Ultima and Thule
On January 1 New Horizons encountered the Kuiper Belt object nicknamed Ultima Thule. Some 6.5 billion kilometres from the Sun, Ultima Thule is the most distant world ever explored by a spacecraft from Earth. NASA, Johns Hopkins University APL, Southwest Research Institute

The New Horizons spacecraft which was launched in January 2006, has captured the clearest view of the most distant object ever explored, the Kuiper Belt object (KBO) 2014 MU69, which is known as Ultima Thule.

On New Year's Day, NASA's New Horizons spacecraft flew past the distant object, while setting the record for the flyby of the most distant planetary object in history.

Later, NASA stated in a statement that the newly released image was taken "during the historic flyby is the clearest view yet of this remarkable, ancient object in the far reaches of the solar system - and the first small 'KBO' ever explored by a spacecraft."
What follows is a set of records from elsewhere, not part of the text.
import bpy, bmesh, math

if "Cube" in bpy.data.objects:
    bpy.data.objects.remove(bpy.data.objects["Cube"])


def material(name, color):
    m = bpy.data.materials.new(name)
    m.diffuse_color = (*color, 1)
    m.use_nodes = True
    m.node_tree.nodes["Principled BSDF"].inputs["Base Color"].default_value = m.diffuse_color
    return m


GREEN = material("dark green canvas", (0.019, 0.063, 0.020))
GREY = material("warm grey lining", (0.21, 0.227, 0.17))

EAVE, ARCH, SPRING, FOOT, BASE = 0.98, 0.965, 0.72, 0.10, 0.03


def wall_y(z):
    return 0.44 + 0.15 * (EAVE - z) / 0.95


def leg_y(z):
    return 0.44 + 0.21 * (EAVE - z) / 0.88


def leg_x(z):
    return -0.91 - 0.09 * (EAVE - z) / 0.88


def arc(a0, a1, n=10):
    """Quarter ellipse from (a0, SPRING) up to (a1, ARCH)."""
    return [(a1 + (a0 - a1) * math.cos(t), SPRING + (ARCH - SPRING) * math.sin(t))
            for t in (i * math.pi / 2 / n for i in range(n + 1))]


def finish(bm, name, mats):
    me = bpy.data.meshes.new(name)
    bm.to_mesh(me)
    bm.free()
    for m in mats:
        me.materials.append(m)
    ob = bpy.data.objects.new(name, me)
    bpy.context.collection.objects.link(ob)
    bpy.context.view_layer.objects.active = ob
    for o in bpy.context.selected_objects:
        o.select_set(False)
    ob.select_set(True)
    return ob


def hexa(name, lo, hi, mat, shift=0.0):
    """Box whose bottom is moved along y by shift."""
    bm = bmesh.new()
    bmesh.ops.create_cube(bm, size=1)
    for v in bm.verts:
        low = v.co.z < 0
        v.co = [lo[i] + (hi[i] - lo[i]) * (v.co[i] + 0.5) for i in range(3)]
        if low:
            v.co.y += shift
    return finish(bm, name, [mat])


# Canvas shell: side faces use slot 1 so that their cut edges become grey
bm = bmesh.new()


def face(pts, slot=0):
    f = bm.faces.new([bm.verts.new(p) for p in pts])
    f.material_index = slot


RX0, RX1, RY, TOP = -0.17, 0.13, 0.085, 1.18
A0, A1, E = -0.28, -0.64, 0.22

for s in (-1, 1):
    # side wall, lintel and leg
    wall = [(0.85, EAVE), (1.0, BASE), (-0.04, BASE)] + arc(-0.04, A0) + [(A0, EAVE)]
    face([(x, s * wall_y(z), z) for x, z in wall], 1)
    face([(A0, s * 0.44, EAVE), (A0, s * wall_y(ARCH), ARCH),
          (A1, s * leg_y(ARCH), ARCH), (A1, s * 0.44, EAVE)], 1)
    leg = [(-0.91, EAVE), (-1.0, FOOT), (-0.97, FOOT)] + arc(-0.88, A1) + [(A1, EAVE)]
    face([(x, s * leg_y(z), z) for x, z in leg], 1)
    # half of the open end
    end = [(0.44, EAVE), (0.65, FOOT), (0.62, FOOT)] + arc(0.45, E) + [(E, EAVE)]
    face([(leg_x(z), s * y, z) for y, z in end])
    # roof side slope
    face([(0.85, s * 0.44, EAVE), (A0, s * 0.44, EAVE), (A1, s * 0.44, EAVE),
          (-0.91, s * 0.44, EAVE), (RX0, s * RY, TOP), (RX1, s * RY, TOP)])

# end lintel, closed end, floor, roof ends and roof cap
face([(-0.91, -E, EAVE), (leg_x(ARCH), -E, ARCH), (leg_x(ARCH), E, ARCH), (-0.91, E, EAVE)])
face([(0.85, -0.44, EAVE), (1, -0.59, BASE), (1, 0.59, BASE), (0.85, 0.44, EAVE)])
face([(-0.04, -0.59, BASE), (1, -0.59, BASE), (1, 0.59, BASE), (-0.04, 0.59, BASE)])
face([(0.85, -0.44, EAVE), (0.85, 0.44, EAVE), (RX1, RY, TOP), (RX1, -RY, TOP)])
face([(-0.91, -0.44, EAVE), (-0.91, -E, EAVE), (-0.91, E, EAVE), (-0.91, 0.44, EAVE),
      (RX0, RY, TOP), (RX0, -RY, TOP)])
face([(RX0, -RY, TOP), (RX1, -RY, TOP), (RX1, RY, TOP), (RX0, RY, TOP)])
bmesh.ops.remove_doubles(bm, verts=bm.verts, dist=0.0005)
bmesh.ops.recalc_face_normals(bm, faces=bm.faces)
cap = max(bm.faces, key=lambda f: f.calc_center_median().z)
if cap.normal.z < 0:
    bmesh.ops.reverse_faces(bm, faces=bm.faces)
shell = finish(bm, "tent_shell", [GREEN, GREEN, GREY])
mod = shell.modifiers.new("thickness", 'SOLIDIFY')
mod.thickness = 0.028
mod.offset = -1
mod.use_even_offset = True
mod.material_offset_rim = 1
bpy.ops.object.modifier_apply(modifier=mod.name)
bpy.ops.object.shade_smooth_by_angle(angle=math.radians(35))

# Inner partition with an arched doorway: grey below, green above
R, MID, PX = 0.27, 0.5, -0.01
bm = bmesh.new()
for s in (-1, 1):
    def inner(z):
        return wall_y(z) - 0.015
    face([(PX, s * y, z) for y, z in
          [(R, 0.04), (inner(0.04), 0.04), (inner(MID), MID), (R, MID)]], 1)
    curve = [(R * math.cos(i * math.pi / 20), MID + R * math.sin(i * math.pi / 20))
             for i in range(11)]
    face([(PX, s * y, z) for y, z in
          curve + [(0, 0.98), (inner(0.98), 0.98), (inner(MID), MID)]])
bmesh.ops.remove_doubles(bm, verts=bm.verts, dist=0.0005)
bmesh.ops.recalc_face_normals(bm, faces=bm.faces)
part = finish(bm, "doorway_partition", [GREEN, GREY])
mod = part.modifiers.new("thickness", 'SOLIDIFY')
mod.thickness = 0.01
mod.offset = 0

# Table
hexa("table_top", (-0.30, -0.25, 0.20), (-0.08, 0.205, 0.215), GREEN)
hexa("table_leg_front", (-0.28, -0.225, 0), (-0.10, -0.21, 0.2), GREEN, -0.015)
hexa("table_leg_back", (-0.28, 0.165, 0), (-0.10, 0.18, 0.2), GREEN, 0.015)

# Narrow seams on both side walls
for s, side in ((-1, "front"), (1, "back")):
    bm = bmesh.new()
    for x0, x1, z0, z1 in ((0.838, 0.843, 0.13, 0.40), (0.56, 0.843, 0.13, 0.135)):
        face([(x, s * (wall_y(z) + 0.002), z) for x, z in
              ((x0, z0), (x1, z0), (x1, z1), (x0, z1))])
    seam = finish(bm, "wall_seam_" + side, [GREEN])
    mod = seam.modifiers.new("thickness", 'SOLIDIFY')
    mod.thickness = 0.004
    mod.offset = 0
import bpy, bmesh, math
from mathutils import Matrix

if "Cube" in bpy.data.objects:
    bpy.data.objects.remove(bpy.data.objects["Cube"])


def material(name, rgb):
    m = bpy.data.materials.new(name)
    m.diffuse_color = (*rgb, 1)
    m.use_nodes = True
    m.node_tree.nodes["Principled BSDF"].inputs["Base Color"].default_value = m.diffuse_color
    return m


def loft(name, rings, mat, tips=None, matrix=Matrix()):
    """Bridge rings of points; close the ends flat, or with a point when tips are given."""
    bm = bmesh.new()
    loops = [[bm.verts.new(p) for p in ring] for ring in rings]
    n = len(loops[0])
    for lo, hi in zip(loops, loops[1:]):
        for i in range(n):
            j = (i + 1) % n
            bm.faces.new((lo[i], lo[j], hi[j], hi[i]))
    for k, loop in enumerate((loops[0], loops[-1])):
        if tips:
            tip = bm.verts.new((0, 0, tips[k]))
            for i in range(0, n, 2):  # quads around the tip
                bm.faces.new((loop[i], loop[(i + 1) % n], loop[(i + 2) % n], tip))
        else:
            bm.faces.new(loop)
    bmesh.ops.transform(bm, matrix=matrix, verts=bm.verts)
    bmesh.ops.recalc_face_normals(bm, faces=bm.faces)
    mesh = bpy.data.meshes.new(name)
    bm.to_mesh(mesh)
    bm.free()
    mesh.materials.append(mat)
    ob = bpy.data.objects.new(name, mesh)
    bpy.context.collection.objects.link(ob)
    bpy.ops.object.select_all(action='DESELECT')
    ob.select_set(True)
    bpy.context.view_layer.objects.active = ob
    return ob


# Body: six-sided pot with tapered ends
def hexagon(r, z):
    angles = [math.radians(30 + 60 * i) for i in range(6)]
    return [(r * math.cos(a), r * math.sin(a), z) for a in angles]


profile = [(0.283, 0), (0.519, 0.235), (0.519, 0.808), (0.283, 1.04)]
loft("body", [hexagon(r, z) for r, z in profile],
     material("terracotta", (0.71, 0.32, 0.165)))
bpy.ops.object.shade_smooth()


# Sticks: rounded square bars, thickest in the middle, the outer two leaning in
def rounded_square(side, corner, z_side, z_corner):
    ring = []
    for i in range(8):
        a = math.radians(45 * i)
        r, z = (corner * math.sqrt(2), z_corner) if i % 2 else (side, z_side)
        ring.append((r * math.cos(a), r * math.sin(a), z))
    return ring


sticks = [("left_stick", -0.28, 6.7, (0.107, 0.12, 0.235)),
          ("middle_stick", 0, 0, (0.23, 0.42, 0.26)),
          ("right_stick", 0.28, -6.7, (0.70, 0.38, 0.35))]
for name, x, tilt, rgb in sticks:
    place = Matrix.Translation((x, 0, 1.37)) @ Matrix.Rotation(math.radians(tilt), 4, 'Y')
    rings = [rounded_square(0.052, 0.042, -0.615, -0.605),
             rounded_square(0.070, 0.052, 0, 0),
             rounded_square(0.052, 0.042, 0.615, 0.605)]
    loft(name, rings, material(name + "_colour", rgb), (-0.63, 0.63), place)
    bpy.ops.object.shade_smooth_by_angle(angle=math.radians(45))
AS per the American space agency the oblique lighting of the image showcases new topographic details that include, numerous small pits up to about 0.7 km in diameter, as well as the day or night boundary, or terminator, near the top.

The Ultima Thule image, obtained with the wide-angle Multicolour Visible Imaging Camera (MVIC) component of New Horizons' Ralph instrument, also reveals that the large circular feature almost seven km across and on the smaller of the two lobs as a deep depression.

But NASA said that the researchers are not clear whether these pits are impact craters or the shows the result of other processes, such as "collapse pits" or the ancient venting of volatile materials.

However, scientists believe that both lobs also showcase much intriguing light and dark patterns of unknown origin that could help to reveal the details about how this body was assembled during the creation of the solar system, 4.5 billion years ago.

Principal Investigator Alan Stern, of the Southwest Research Institute in Boulder in Colorado, said, "This new image is starting to reveal differences in the geologic character of the two lobes of Ultima Thule, and is presenting us with new mysteries as well."

"Over the next month there will be better colour and better resolution images that we hope will help unravel the many mysteries of Ultima Thule," he further added.

This image was taken when the KBO was around 6700 km from the spacecraft at around 12.26 am seven minutes before the closest approach on January 1. Later the original picture, with a resolution of 135 meters per pixel, which was stored in the spacecraft's data memory, transmitted to earth between January 18 and 19.